> **What is needed**
In the listing below, the answer starts at the line that has "mod.operation, mod.solver, mod.object" and stops after the line that has "# Base with two screw holes"; please repeat that part exactly and nothing more.

> **Task inputs**
• • • •
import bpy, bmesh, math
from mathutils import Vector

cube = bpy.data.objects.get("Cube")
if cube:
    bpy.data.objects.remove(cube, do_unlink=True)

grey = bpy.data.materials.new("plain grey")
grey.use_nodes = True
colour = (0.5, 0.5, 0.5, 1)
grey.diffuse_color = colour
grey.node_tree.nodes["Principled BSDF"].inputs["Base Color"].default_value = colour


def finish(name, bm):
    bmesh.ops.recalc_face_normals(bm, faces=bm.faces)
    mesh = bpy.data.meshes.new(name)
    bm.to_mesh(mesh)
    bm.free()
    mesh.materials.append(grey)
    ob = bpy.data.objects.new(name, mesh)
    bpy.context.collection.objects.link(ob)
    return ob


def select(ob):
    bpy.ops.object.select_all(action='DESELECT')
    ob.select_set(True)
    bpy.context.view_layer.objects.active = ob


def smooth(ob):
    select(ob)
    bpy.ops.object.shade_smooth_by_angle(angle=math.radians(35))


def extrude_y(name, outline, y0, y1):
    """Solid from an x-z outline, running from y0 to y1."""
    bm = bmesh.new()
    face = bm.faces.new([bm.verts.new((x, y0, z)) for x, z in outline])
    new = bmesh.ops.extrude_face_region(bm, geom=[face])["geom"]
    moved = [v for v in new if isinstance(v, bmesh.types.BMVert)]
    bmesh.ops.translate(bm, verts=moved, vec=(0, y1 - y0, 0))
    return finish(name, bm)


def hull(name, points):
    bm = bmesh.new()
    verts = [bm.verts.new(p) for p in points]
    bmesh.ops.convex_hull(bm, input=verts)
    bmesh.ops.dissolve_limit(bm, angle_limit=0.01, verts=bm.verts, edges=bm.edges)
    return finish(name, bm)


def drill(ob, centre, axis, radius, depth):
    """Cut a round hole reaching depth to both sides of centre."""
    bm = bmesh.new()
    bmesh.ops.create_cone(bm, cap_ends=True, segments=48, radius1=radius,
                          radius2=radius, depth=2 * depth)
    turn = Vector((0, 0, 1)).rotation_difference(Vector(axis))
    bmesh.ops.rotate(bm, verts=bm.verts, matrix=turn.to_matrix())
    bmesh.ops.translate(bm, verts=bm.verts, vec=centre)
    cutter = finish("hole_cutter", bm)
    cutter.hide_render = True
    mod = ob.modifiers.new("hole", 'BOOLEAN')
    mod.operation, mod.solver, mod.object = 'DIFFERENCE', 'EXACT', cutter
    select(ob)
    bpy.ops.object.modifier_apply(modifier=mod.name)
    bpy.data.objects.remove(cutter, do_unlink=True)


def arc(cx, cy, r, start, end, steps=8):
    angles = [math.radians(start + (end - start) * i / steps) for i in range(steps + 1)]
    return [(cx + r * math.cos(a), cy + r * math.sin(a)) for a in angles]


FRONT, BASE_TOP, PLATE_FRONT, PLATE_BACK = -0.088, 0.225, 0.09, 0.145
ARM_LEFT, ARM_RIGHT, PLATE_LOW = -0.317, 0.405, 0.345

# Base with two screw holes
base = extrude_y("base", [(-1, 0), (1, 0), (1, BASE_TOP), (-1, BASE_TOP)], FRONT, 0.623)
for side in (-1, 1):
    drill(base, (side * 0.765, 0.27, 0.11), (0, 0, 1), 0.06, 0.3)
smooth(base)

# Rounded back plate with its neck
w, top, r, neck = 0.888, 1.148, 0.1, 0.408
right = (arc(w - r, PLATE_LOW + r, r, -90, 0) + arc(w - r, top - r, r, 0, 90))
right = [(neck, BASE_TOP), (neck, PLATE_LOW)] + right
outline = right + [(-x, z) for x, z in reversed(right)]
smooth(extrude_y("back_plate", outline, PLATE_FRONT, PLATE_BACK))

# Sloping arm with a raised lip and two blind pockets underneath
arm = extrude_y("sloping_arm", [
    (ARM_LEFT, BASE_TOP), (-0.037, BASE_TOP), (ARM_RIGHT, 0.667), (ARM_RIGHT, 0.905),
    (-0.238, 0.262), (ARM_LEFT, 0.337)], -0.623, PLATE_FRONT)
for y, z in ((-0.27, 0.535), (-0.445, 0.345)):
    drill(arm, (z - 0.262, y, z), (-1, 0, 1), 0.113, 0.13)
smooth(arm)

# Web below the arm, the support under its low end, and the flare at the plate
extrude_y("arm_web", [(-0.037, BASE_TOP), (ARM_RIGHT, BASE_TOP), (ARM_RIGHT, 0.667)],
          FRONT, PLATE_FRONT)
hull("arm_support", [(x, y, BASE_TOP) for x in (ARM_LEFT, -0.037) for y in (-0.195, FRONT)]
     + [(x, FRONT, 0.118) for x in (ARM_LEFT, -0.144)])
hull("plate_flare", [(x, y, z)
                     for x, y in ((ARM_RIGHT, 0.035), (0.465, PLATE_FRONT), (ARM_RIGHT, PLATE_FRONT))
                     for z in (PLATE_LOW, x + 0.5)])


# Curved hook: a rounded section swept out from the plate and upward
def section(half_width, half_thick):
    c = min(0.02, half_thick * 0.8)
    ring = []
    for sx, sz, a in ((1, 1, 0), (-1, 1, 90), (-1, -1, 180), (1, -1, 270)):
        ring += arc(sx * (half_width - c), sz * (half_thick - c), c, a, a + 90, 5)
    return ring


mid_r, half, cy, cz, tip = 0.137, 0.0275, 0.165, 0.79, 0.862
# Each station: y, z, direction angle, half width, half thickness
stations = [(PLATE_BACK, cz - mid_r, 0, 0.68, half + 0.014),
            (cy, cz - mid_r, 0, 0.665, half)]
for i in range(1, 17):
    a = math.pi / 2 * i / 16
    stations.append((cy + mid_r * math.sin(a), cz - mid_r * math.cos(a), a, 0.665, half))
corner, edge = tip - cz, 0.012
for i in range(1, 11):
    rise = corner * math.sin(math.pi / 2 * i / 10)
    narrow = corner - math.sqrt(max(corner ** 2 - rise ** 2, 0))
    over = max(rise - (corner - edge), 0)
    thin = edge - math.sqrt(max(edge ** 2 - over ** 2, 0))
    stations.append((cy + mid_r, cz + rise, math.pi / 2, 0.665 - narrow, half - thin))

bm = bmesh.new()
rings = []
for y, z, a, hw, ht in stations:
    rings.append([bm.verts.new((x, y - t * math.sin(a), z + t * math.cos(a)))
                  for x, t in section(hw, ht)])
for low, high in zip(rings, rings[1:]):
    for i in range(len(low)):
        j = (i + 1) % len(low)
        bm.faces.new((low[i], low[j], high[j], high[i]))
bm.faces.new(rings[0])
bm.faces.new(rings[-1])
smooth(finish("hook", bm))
• • • •
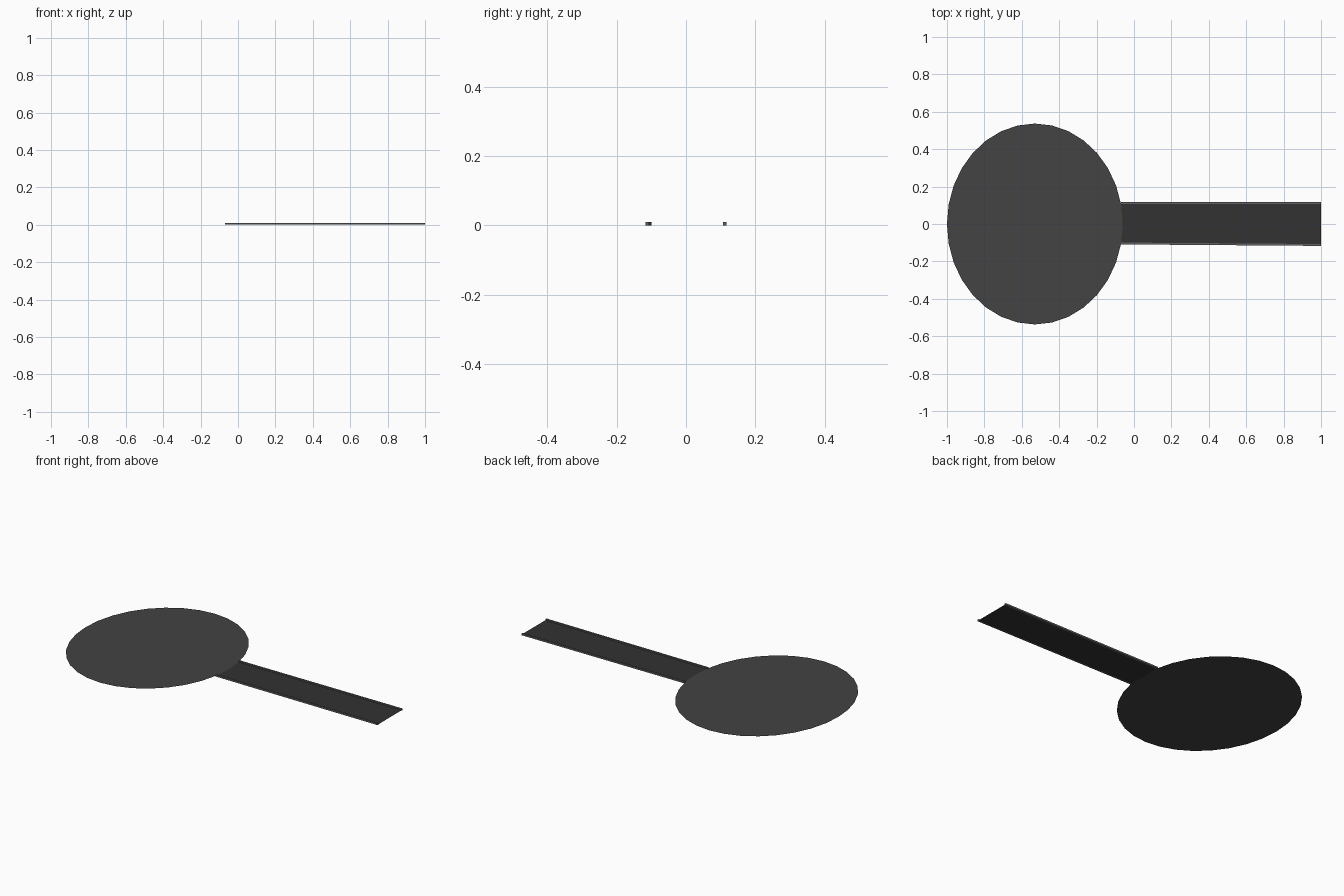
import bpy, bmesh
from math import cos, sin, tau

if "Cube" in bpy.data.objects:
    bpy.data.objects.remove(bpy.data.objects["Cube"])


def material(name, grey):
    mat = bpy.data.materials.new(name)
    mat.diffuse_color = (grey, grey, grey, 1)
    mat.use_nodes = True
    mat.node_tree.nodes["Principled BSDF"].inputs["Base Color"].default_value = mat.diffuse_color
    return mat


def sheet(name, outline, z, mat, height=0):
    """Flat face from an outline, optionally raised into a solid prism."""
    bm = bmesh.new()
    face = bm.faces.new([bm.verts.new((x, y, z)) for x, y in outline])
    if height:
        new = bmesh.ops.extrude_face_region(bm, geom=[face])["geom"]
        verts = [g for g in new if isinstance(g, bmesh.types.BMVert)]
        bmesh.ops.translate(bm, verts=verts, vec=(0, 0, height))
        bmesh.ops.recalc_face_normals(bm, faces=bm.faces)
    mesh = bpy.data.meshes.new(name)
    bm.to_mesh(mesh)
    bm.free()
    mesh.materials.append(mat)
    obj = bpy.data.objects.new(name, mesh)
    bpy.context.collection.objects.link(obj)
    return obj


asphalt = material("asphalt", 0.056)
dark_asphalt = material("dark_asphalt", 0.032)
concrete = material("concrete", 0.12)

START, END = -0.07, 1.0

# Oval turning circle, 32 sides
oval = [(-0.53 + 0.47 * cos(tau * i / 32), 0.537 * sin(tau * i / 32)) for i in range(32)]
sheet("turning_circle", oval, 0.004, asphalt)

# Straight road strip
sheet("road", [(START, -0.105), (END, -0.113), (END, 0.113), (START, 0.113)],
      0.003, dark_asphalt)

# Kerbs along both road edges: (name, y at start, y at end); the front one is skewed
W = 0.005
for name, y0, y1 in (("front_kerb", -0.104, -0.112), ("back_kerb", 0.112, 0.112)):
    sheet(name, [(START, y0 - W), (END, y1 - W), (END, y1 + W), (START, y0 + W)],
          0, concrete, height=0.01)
• • • •
> **Finished exercise**
    mod.operation, mod.solver, mod.object = 'DIFFERENCE', 'EXACT', cutter
    select(ob)
    bpy.ops.object.modifier_apply(modifier=mod.name)
    bpy.data.objects.remove(cutter, do_unlink=True)


def arc(cx, cy, r, start, end, steps=8):
    angles = [math.radians(start + (end - start) * i / steps) for i in range(steps + 1)]
    return [(cx + r * math.cos(a), cy + r * math.sin(a)) for a in angles]


FRONT, BASE_TOP, PLATE_FRONT, PLATE_BACK = -0.088, 0.225, 0.09, 0.145
ARM_LEFT, ARM_RIGHT, PLATE_LOW = -0.317, 0.405, 0.345

# Base with two screw holes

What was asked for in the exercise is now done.